A brain injury affects the entire family, and most importantly children who are very vulnerable and dependent on their family.
I just read a very compelling article in the most recent edition of the journal, Brain Injury, a publication of the North America Brain Injury Association also known as NABIS entitled , “The Forgotten Children—The Aftermath of an Acquired Brain Injury in the Family”.
The authors observe an acquired brain injury has not only an impact on the survivor, who frequently has physical, cognitive, emotional, behavioral, and social difficulties; but will also affect his or her family;
members of that family unit must adapt to a novel life situation in which family dynamics, involving roles, boundaries and communication will most likely change.
Studies of family dynamics exploring living with a brain injured family member, have found high levels of distress, significant symptoms of depression and anxiety, decreased quality of life and reduced family functioning. Divorce, job loss and high health care costs also exist in this population.

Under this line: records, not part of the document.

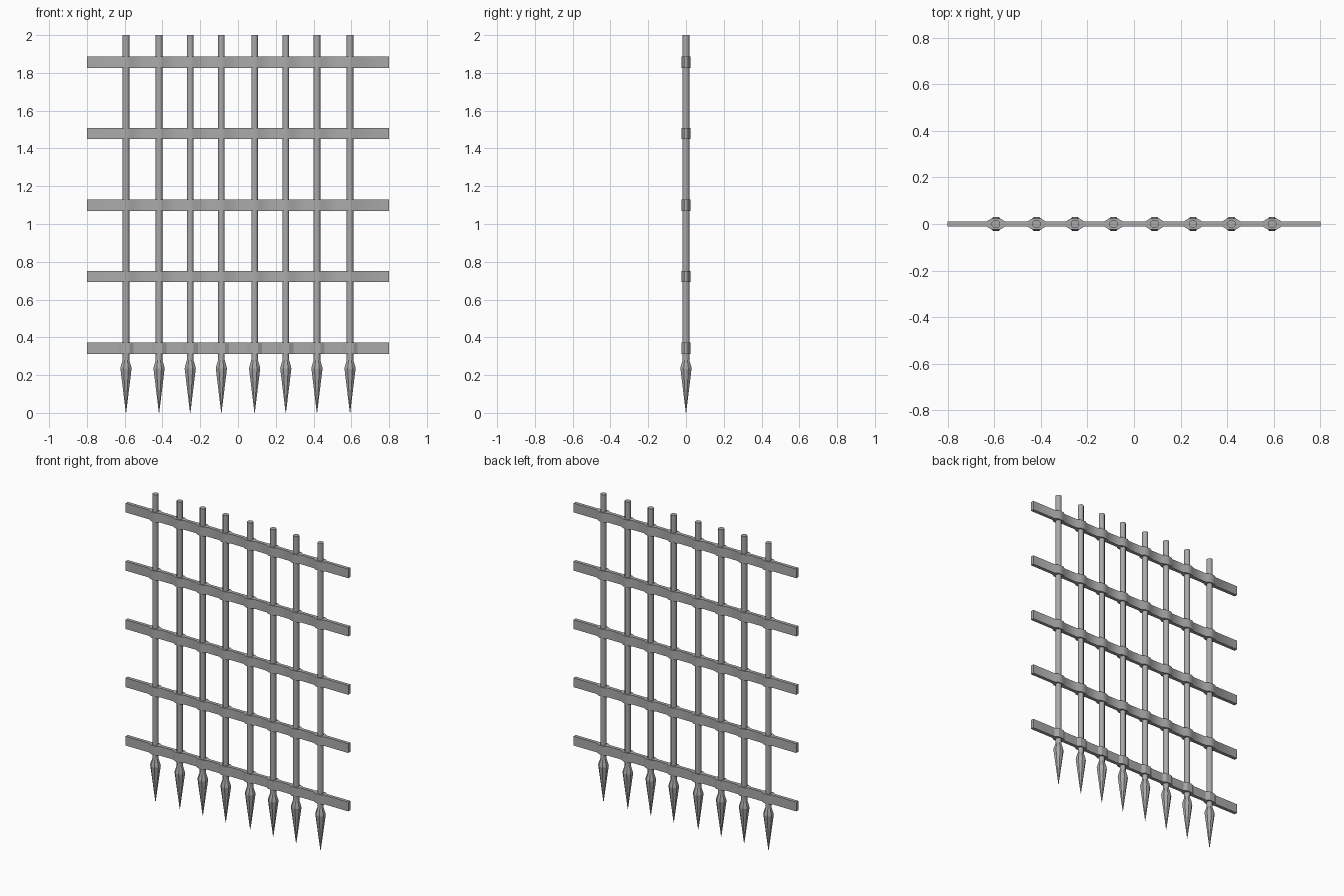
import bpy, bmesh, math

cube = bpy.data.objects.get("Cube")
if cube:
    bpy.data.objects.remove(cube, do_unlink=True)

iron = bpy.data.materials.new("grey_iron")
iron.use_nodes = True
colour = (0.4, 0.4, 0.4, 1)
iron.diffuse_color = colour
iron.node_tree.nodes["Principled BSDF"].inputs["Base Color"].default_value = colour

BAR_X = [s * x for s in (-1, 1) for x in (0.088, 0.253, 0.418, 0.593)]
RAIL_Z = [0.343, 0.722, 1.1, 1.479, 1.857]


def finish(name, bm, smooth_angle=None):
    bmesh.ops.recalc_face_normals(bm, faces=bm.faces)
    mesh = bpy.data.meshes.new(name)
    bm.to_mesh(mesh)
    bm.free()
    mesh.materials.append(iron)
    ob = bpy.data.objects.new(name, mesh)
    bpy.context.collection.objects.link(ob)
    if smooth_angle:
        bpy.ops.object.select_all(action='DESELECT')
        ob.select_set(True)
        bpy.context.view_layer.objects.active = ob
        bpy.ops.object.shade_smooth_by_angle(angle=math.radians(smooth_angle))
    return ob


def lathe(name, x, profile, sides=8, smooth_angle=None):
    """Stack rings of (radius, height) into a closed upright solid."""
    bm = bmesh.new()
    rings = []
    for r, z in profile:
        angles = [math.tau * (i + 0.5) / sides for i in range(sides)]
        rings.append([bm.verts.new((x + r * math.cos(a), r * math.sin(a), z)) for a in angles])
    for low, high in zip(rings, rings[1:]):
        for i in range(sides):
            j = (i + 1) % sides
            bm.faces.new((low[i], low[j], high[j], high[i]))
    bm.faces.new(rings[0])
    bm.faces.new(rings[-1])
    return finish(name, bm, smooth_angle)


def rail(name, z, smooth_angle):
    """Flat strip that swells around every upright bar."""
    outline = [(-0.8, 0.011)]
    for x in sorted(BAR_X):
        outline += [(x - 0.04, 0.011), (x - 0.018, 0.024), (x + 0.018, 0.024), (x + 0.04, 0.011)]
    outline.append((0.8, 0.011))
    bm = bmesh.new()
    sections = [[bm.verts.new((x, sy * t, z + sz * 0.03))
                 for sy, sz in ((-1, -1), (1, -1), (1, 1), (-1, 1))] for x, t in outline]
    for a, b in zip(sections, sections[1:]):
        for i in range(4):
            j = (i + 1) % 4
            bm.faces.new((a[i], a[j], b[j], b[i]))
    bm.faces.new(sections[0])
    bm.faces.new(sections[-1])
    return finish(name, bm, smooth_angle)


# Upright bars with spear points
for n, x in enumerate(sorted(BAR_X), 1):
    lathe(f"upright_bar_{n}", x, [(0.019, 0.26), (0.019, 2.0)], smooth_angle=50)
    lathe(f"spear_point_{n}", x, [(0.001, 0.0), (0.032, 0.235), (0.03, 0.245), (0.019, 0.28)])

# Horizontal rails; the lowest one is crisply faceted
for n, z in enumerate(RAIL_Z, 1):
    rail(f"cross_rail_{n}", z, None if n == 1 else 50)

So, we need to spend more time and attention on these significant issues, especially in the most vulnerable group, children.
Children are not prepared to deal with the injury and the stress the injury has on their parent or sibling, and the entire family.

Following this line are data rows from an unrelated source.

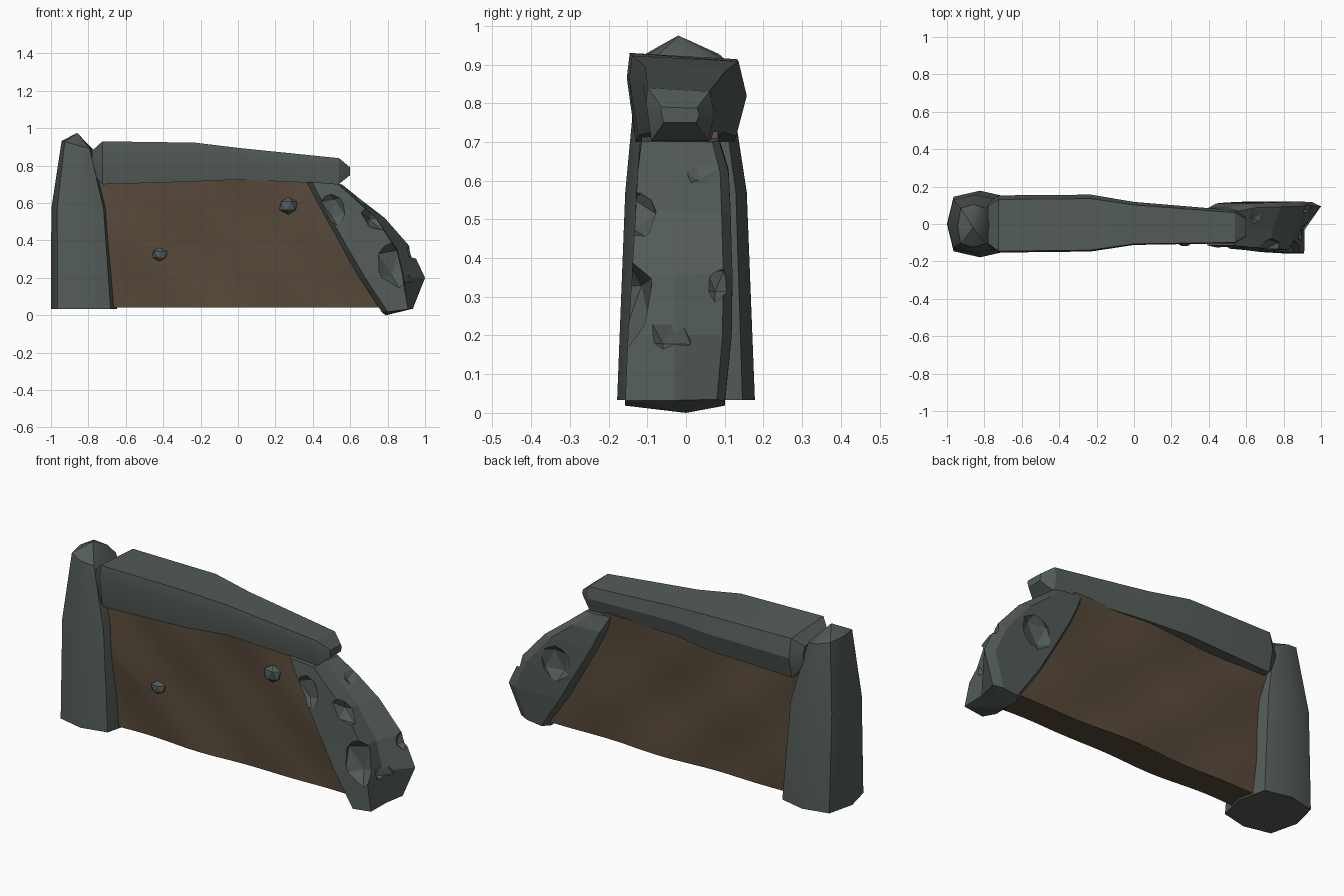
import bpy, bmesh, math, random
from mathutils import Matrix

if "Cube" in bpy.data.objects:
    bpy.data.objects.remove(bpy.data.objects["Cube"])

random.seed(4)


def material(name, col):
    m = bpy.data.materials.new(name)
    m.diffuse_color = (*col, 1)
    m.use_nodes = True
    m.node_tree.nodes["Principled BSDF"].inputs["Base Color"].default_value = m.diffuse_color
    return m


STONE = material("slate stone", (0.085, 0.105, 0.098))
EARTH = material("brown earth", (0.095, 0.066, 0.042))


def finish(name, bm, mat, angle=None):
    bmesh.ops.recalc_face_normals(bm, faces=bm.faces)
    me = bpy.data.meshes.new(name)
    bm.to_mesh(me)
    bm.free()
    me.materials.append(mat)
    ob = bpy.data.objects.new(name, me)
    bpy.context.collection.objects.link(ob)
    if angle:
        bpy.ops.object.select_all(action='DESELECT')
        ob.select_set(True)
        bpy.context.view_layer.objects.active = ob
        bpy.ops.object.shade_smooth_by_angle(angle=math.radians(angle))
    return ob


def loft(name, rings, mat, start=None, end=None, angle=None):
    """Skin rings of points; each end is closed flat or to a pole."""
    bm = bmesh.new()
    vs = [[bm.verts.new(p) for p in r] for r in rings]
    n = len(vs[0])
    for a, b in zip(vs, vs[1:]):
        for i in range(n):
            j = (i + 1) % n
            bm.faces.new((a[i], a[j], b[j], b[i]))
    for ring, pole in ((vs[0], start), (vs[-1], end)):
        if pole:
            p = bm.verts.new(pole)
            for i in range(n):
                bm.faces.new((ring[i], ring[(i + 1) % n], p))
        else:
            bm.faces.new(ring)
    return finish(name, bm, mat, angle)


# Left standing stone: squarish octagon tapering to a peak
OCT = [(-1, 0), (-0.8, -0.82), (0, -1), (0.8, -0.82),
       (1, 0), (0.8, 0.82), (0, 1), (-0.8, 0.82)]
rings = []
for cx, cy, rx, ry, z, tilt in ((-0.823, 0, 0.177, 0.178, 0.033, 0),
                                (-0.843, 0, 0.155, 0.157, 0.57, 0),
                                (-0.86, -0.01, 0.083, 0.115, 0.91, -0.022)):
    rings.append([(cx + u * rx, cy + v * ry, z + u * tilt) for u, v in OCT])
loft("standing_stone", rings, STONE, end=(-0.86, -0.02, 0.975), angle=30)

# Capstone beam: six-sided, thinning to the right
SEC = [(-0.95, 1), (0.86, 0.93), (1, 0.5), (0.82, 0), (-0.85, 0), (-1, 0.72)]
rings = []
for x, w, z0, z1, cy in ((-0.78, 0.11, 0.76, 0.88, 0),
                         (-0.725, 0.153, 0.70, 0.93, 0),
                         (-0.23, 0.152, 0.715, 0.923, 0.005),
                         (0.0, 0.115, 0.725, 0.895, 0.003),
                         (0.54, 0.088, 0.702, 0.84, -0.015),
                         (0.60, 0.05, 0.75, 0.79, -0.015)):
    rings.append([(x, cy + u * w, z0 + v * (z1 - z0)) for u, v in SEC])
loft("capstone_beam", rings, STONE, angle=25)

# Earth wall: gently wavy slab with a slanted right edge
bm = bmesh.new()
NX, NZ = 36, 16


def wall_point(i, j, side):
    u, v = i / NX, j / NZ
    z = 0.042 + v * 0.685
    x = -0.76 + u * (1.61 - 0.42 * v)
    wave = 0.007 * math.sin(6 * x + side) * math.cos(8 * z) + 0.005 * math.sin(11 * x + 13 * z)
    return (x, side * 0.08 + wave, z)


grids = {s: [[bm.verts.new(wall_point(i, j, s)) for j in range(NZ + 1)]
             for i in range(NX + 1)] for s in (-1, 1)}
for g in grids.values():
    for i in range(NX):
        for j in range(NZ):
            bm.faces.new((g[i][j], g[i + 1][j], g[i + 1][j + 1], g[i][j + 1]))
border = ([(i, 0) for i in range(NX)] + [(NX, j) for j in range(NZ)]
          + [(i, NZ) for i in range(NX, 0, -1)] + [(0, j) for j in range(NZ, 0, -1)])
for (a, b), (c, d) in zip(border, border[1:] + border[:1]):
    f, k = grids[-1], grids[1]
    bm.faces.new((f[a][b], f[c][d], k[c][d], k[a][b]))
finish("earth_wall", bm, EARTH, 40)

# Right leaning slab: left x, z, right x, z, front y, back y, front corner setback
LEVELS = [(0.77, 0.015, 0.935, 0.035, -0.157, 0.10, 0.025),
          (0.65, 0.20, 1.0, 0.20, -0.15, 0.118, 0.12),
          (0.57, 0.335, 0.925, 0.36, -0.14, 0.12, 0.08),
          (0.46, 0.53, 0.785, 0.52, -0.13, 0.115, 0.05),
          (0.41, 0.63, 0.655, 0.62, -0.125, 0.11, 0.03),
          (0.365, 0.715, 0.555, 0.70, -0.115, 0.085, 0.02)]
rings = []
for xl, zl, xr, zr, yf, yb, back in LEVELS:
    ring = []
    for x, y in ((xl, yf * 0.6), (xl + 0.03, yf), (xr - back, yf),
                 (xr - back * 0.9, -0.03), (xr, yb * 0.8), (xr - 0.05, yb),
                 (xl + 0.03, yb), (xl, yb * 0.6)):
        t = (x - xl) / (xr - xl)
        ring.append((x, y, zl + t * (zr - zl)))
    rings.append(ring)
slab = loft("leaning_slab", rings, STONE, start=(0.79, 0, 0.0))


def boulder(name, loc, size, tilt=0):
    bm = bmesh.new()
    bmesh.ops.create_icosphere(bm, subdivisions=1, radius=1)
    for v in bm.verts:
        v.co *= random.uniform(0.93, 1.08)
    bm.transform(Matrix.Translation(loc) @ Matrix.Rotation(math.radians(tilt), 4, 'Y')
                 @ Matrix.Diagonal((*size, 1)))
    return finish(name, bm, STONE)


# Chipped hollows carved out of the slab
HOLLOWS = [((0.51, -0.14, 0.57), (0.07, 0.055, 0.105), -15),
           ((0.74, -0.135, 0.52), (0.09, 0.065, 0.065), 40),
           ((0.84, -0.16, 0.28), (0.105, 0.08, 0.135), -10),
           ((0.70, 0.13, 0.40), (0.10, 0.05, 0.11), 0),
           ((0.945, 0.075, 0.34), (0.05, 0.042, 0.06), 0),
           ((0.67, 0.03, 0.64), (0.075, 0.07, 0.05), 40),
           ((0.95, -0.06, 0.22), (0.085, 0.08, 0.09), 0),
           ((0.88, -0.08, 0.45), (0.06, 0.08, 0.09), -30)]
for loc, size, tilt in HOLLOWS:
    cutter = boulder("cutter", loc, size, tilt)
    cutter.hide_render = True
    mod = slab.modifiers.new("hollow", 'BOOLEAN')
    mod.operation = 'DIFFERENCE'
    mod.solver = 'EXACT'
    mod.object = cutter
    bpy.context.view_layer.objects.active = slab
    bpy.ops.object.modifier_apply(modifier=mod.name)
    bpy.data.objects.remove(cutter)

# Loose stones set in the earth wall
for k, (loc, size) in enumerate([((0.27, -0.085, 0.585), (0.056, 0.036, 0.05)),
                                 ((-0.42, -0.085, 0.325), (0.045, 0.03, 0.036))]):
    boulder("wall_stone_%d" % (k + 1), loc, size)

Children are at a high risk for development of significant and long-lasting mental health issues including post-traumatic stress, reduced self-esteem, sadness, worry, anxiety and depression. These issues will also affect their education and social skills.
So, what suggestions do the authors of this article offer?
Children’s well-being requires adult support to minimize the risk of serious consequences.
They cannot be ignored by medical personnel in the acute care, and rehabilitation process nor can they be ignored in the home or in school. Their identity and worth must be recognized and validated and they cannot be ignored. Their fears must be discussed, and attention needs to be focused on the frequent role reversal that takes place where a child now must assist a parent.
Here are specific suggestions:
More research needs to take place on specific initiatives and interventions required to support children following a brain injury in the family.
Children need to be part of the rehabilitation process, including access to and reimbursement for required care. An acquired or traumatic brain injury affects the entire family.